God’s strength fills in the weakest parts of me. Any strength I might have is no comparison to the strength He has. And that power is perfect, and is made perfect in my very weakness. Some concepts in the Bible go against our human understanding (the last shall be first and love your enemies are a couple others that come to mind). Strength in weakness doesn’t sound right to us, but when we trust God, He makes something beautiful out of our surrender to Him.

The rest of our week wasn’t in perfect. Behavior didn’t magically become wonderful. But when I think about that lunch, I have peace in my heart that I heard God and obeyed Him. I pray that moment will stick with my daughter, that she will see in it a reflection of the love and grace that Jesus has for her, too.

Dead of Winter

The dead of winter. It is cold. It is dark. It can make you want to grab a few blankets and a heater and hibernate for a few weeks. When I lived in Missouri, almost any amount of snow was cause for great alarm. I have been in Waverly for nearly 20 years (excuse me, what?), and I know by now that the cold and snow do not phase Iowans. Life goes on, people still go to work and church and sports and shopping and whatever else they feel like doing.

We went to a restaurant for my birthday dinner last week, and even though it was Friday night, I figured it wouldn’t be that busy. It was a bitterly cold evening,and I imagined that most people wouldn’t want to go out. I was wrong! You never would have known it was deathly cold from observing the restaurant that evening.

In the years that my children were little, we didn’t venture out a lot in the dead of winter. Bundling up kids, warming up the car (no convenient attached garage), buckling in car seats all for some meaningless errand or even just for mental health were a giant undertaking. So I avoided it. I also suffered with a lot of depression in those years. It took me longer than I wish it had to realize that it was worth getting out of the four walls of our house, seeing some sunshine, getting Starbucks, and even just letting them nap in the car. My mental health was worth it.

The dead of winter outside is sometimes mirrored by a wintry season of the soul. Often we keep those dark and cold situations to ourselves. We struggle within the confines of our own minds but never step out and bravely share with another soul.

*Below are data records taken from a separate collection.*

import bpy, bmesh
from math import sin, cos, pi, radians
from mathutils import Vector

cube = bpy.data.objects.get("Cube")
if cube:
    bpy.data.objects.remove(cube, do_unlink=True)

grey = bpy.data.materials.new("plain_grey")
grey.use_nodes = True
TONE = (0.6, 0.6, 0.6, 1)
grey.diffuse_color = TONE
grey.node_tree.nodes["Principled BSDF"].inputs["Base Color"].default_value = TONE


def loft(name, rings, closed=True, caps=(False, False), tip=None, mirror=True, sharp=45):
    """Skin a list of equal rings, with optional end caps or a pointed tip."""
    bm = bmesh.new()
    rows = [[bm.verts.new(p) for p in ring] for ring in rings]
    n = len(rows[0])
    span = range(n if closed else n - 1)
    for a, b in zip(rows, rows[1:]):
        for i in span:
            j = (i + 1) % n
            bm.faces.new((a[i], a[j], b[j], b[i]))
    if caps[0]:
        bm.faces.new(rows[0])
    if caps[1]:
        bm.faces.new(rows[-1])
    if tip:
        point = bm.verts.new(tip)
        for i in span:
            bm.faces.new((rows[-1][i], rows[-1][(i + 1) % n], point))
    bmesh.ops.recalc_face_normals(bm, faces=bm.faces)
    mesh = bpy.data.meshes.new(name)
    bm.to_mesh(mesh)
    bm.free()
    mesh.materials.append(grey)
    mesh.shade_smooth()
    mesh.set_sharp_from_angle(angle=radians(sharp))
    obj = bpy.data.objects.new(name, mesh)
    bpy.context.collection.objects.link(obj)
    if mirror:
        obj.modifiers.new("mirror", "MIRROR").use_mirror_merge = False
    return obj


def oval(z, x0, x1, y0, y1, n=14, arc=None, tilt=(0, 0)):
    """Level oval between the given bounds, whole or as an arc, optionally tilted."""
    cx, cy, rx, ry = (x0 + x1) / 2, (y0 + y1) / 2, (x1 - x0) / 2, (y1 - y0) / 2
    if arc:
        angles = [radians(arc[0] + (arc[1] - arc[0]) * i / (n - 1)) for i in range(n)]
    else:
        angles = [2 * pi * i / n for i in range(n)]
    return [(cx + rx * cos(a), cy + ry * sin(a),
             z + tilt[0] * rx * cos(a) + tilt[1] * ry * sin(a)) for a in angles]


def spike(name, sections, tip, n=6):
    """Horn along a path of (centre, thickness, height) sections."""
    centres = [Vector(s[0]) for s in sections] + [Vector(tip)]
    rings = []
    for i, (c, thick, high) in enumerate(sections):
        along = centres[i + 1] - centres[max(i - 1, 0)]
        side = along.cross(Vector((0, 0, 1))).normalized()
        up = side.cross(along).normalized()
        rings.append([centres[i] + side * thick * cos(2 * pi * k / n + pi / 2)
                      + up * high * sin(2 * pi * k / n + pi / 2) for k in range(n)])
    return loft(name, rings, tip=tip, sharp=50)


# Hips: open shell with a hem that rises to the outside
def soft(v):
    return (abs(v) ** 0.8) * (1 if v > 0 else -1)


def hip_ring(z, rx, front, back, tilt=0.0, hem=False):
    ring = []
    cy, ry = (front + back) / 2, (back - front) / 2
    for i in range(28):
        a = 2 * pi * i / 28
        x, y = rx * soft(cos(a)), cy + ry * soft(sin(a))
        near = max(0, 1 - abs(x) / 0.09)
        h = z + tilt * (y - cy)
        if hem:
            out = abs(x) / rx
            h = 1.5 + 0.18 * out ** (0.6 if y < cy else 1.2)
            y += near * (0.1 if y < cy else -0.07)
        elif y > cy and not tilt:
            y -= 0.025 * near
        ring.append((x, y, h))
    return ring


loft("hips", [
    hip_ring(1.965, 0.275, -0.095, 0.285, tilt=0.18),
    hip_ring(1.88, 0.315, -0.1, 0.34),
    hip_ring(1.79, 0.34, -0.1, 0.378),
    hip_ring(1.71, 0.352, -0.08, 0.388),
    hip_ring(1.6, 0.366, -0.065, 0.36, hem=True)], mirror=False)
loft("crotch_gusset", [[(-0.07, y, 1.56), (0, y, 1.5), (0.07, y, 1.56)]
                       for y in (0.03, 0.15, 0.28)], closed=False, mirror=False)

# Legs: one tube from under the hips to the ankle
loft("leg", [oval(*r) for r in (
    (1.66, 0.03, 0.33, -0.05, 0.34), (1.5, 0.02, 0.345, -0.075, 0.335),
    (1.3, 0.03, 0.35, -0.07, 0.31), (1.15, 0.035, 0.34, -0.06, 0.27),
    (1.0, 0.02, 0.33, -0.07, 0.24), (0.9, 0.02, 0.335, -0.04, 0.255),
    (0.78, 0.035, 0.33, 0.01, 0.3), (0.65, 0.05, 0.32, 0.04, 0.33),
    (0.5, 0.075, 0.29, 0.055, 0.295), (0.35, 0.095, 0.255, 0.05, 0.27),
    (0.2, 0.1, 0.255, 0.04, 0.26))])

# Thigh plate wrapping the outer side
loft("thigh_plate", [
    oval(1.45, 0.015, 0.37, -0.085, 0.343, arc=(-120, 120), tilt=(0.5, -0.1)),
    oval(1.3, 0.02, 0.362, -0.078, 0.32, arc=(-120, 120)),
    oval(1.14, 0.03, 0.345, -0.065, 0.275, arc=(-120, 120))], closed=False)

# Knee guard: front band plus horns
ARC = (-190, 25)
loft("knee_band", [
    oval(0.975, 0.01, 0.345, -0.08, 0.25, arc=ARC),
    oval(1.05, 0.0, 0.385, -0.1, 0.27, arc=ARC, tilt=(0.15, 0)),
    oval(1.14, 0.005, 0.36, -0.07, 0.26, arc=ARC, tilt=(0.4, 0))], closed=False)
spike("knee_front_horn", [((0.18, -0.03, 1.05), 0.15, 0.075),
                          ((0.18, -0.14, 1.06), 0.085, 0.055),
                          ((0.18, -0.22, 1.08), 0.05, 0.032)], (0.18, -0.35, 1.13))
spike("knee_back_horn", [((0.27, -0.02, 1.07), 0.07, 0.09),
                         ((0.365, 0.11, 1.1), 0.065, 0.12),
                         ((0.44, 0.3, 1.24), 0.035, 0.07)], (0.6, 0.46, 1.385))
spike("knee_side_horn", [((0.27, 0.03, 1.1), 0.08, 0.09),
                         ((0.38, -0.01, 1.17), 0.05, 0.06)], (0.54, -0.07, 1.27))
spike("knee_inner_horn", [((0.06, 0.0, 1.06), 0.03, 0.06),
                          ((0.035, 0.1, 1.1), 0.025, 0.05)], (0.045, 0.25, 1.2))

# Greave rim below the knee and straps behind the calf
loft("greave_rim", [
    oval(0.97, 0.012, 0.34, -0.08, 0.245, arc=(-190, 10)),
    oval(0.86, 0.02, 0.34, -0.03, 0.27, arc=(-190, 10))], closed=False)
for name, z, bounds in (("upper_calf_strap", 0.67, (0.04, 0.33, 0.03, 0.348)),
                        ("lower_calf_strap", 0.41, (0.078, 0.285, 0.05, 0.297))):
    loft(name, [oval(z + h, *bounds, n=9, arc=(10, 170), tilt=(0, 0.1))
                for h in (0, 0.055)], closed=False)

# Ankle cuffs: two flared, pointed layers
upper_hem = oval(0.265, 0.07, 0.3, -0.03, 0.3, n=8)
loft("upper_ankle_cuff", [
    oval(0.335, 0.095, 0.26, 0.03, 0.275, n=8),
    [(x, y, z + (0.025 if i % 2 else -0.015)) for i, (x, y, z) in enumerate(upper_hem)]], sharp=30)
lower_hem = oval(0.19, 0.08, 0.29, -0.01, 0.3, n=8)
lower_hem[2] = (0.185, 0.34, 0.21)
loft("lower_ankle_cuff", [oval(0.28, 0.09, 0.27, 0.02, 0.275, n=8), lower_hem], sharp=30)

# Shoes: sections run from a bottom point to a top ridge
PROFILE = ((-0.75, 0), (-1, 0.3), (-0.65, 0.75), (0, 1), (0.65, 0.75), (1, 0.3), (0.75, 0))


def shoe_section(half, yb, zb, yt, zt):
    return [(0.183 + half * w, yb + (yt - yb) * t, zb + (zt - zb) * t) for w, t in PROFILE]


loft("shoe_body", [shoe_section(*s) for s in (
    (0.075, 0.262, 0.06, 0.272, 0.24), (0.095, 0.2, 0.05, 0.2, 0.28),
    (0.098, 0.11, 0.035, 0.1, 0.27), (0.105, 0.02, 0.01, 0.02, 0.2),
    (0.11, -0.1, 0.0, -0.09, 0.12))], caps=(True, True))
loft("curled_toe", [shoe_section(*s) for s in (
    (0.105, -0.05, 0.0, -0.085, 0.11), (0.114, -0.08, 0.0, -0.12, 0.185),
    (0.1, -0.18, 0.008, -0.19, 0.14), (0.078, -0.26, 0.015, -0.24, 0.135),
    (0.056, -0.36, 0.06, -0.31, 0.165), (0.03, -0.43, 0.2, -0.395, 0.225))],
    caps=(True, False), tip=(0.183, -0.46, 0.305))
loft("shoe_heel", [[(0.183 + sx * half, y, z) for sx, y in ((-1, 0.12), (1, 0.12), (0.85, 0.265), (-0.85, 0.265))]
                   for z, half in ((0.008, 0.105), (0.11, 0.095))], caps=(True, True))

Is it the dead of winter in your heart today? Is it hard to see what’s coming in just a few weeks? I promise that our God has not abandoned you. I use the dead of winter to remember all the amazing summers and beautiful things God has done through winters past. None of them were fun or enjoyable, but they drew me closer to Him and led me to lean hard against Him. He is big enough. He can handle my winter and my hard stuff and all the questions that linger on for years without answer. He may not answer when or how we want Him to answer, but He is working in ways we cannot see. Deep underneath all the layers, He is healing and restoring, and when spring comes, it is going to blow your mind. You can trust Him.

“And after you have suffered a little while, the God of all grace, who has called you to his eternal glory in Christ, will himself restore, confirm, strengthen, and establish you.”
‭‭1 Peter‬ ‭5:10‬ ‭ESV‬‬
https://bible.com/bible/59/1pe.5.10.ESV